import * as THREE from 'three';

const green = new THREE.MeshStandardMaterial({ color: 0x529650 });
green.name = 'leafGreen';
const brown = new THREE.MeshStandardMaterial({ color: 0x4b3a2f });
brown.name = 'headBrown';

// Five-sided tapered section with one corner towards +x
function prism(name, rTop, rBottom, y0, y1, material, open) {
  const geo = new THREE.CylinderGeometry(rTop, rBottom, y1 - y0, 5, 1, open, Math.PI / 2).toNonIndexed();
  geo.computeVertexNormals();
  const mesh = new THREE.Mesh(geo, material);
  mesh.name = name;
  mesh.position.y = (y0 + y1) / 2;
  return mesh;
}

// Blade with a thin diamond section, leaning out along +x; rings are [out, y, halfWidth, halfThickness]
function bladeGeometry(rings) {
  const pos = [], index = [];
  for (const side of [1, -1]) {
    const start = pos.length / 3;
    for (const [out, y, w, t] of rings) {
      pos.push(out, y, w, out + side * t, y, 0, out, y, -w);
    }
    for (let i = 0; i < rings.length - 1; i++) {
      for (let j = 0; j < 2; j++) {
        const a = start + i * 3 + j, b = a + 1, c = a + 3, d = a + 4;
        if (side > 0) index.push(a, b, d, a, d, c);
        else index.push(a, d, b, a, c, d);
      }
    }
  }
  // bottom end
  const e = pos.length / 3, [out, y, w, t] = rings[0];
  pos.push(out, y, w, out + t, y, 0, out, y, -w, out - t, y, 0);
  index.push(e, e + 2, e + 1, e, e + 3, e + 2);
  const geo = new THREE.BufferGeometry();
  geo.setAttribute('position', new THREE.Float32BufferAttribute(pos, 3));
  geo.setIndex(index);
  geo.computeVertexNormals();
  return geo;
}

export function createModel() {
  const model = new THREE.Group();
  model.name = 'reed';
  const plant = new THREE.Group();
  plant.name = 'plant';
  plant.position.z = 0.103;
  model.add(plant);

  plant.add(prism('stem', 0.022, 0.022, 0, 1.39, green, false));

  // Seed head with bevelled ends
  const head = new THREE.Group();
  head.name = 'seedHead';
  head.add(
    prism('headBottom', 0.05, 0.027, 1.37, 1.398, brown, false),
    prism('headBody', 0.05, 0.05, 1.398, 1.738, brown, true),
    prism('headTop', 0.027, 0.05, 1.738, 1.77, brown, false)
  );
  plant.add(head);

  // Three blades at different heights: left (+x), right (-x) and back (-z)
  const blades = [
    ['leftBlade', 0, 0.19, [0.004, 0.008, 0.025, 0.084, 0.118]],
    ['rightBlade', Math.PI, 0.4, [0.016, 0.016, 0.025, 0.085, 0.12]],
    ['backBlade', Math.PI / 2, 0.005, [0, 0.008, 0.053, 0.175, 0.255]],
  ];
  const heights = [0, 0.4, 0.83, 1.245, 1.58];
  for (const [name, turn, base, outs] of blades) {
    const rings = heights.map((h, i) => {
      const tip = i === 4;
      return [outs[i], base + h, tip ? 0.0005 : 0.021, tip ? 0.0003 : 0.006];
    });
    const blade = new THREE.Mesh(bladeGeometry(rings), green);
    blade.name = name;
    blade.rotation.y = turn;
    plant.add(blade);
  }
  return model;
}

********************

• **Problem statement**
Could you write the whole listing out again, line for line?

• **Reply**
import * as THREE from 'three';

const green = new THREE.MeshStandardMaterial({ color: 0x529650 });
green.name = 'leafGreen';
const brown = new THREE.MeshStandardMaterial({ color: 0x4b3a2f });
brown.name = 'headBrown';

// Five-sided tapered section with one corner towards +x
function prism(name, rTop, rBottom, y0, y1, material, open) {
  const geo = new THREE.CylinderGeometry(rTop, rBottom, y1 - y0, 5, 1, open, Math.PI / 2).toNonIndexed();
  geo.computeVertexNormals();
  const mesh = new THREE.Mesh(geo, material);
  mesh.name = name;
  mesh.position.y = (y0 + y1) / 2;
  return mesh;
}

// Blade with a thin diamond section, leaning out along +x; rings are [out, y, halfWidth, halfThickness]
function bladeGeometry(rings) {
  const pos = [], index = [];
  for (const side of [1, -1]) {
    const start = pos.length / 3;
    for (const [out, y, w, t] of rings) {
      pos.push(out, y, w, out + side * t, y, 0, out, y, -w);
    }
    for (let i = 0; i < rings.length - 1; i++) {
      for (let j = 0; j < 2; j++) {
        const a = start + i * 3 + j, b = a + 1, c = a + 3, d = a + 4;
        if (side > 0) index.push(a, b, d, a, d, c);
        else index.push(a, d, b, a, c, d);
      }
    }
  }
  // bottom end
  const e = pos.length / 3, [out, y, w, t] = rings[0];
  pos.push(out, y, w, out + t, y, 0, out, y, -w, out - t, y, 0);
  index.push(e, e + 2, e + 1, e, e + 3, e + 2);
  const geo = new THREE.BufferGeometry();
  geo.setAttribute('position', new THREE.Float32BufferAttribute(pos, 3));
  geo.setIndex(index);
  geo.computeVertexNormals();
  return geo;
}

export function createModel() {
  const model = new THREE.Group();
  model.name = 'reed';
  const plant = new THREE.Group();
  plant.name = 'plant';
  plant.position.z = 0.103;
  model.add(plant);

  plant.add(prism('stem', 0.022, 0.022, 0, 1.39, green, false));

  // Seed head with bevelled ends
  const head = new THREE.Group();
  head.name = 'seedHead';
  head.add(
    prism('headBottom', 0.05, 0.027, 1.37, 1.398, brown, false),
    prism('headBody', 0.05, 0.05, 1.398, 1.738, brown, true),
    prism('headTop', 0.027, 0.05, 1.738, 1.77, brown, false)
  );
  plant.add(head);

  // Three blades at different heights: left (+x), right (-x) and back (-z)
  const blades = [
    ['leftBlade', 0, 0.19, [0.004, 0.008, 0.025, 0.084, 0.118]],
    ['rightBlade', Math.PI, 0.4, [0.016, 0.016, 0.025, 0.085, 0.12]],
    ['backBlade', Math.PI / 2, 0.005, [0, 0.008, 0.053, 0.175, 0.255]],
  ];
  const heights = [0, 0.4, 0.83, 1.245, 1.58];
  for (const [name, turn, base, outs] of blades) {
    const rings = heights.map((h, i) => {
      const tip = i === 4;
      return [outs[i], base + h, tip ? 0.0005 : 0.021, tip ? 0.0003 : 0.006];
    });
    const blade = new THREE.Mesh(bladeGeometry(rings), green);
    blade.name = name;
    blade.rotation.y = turn;
    plant.add(blade);
  }
  return model;
}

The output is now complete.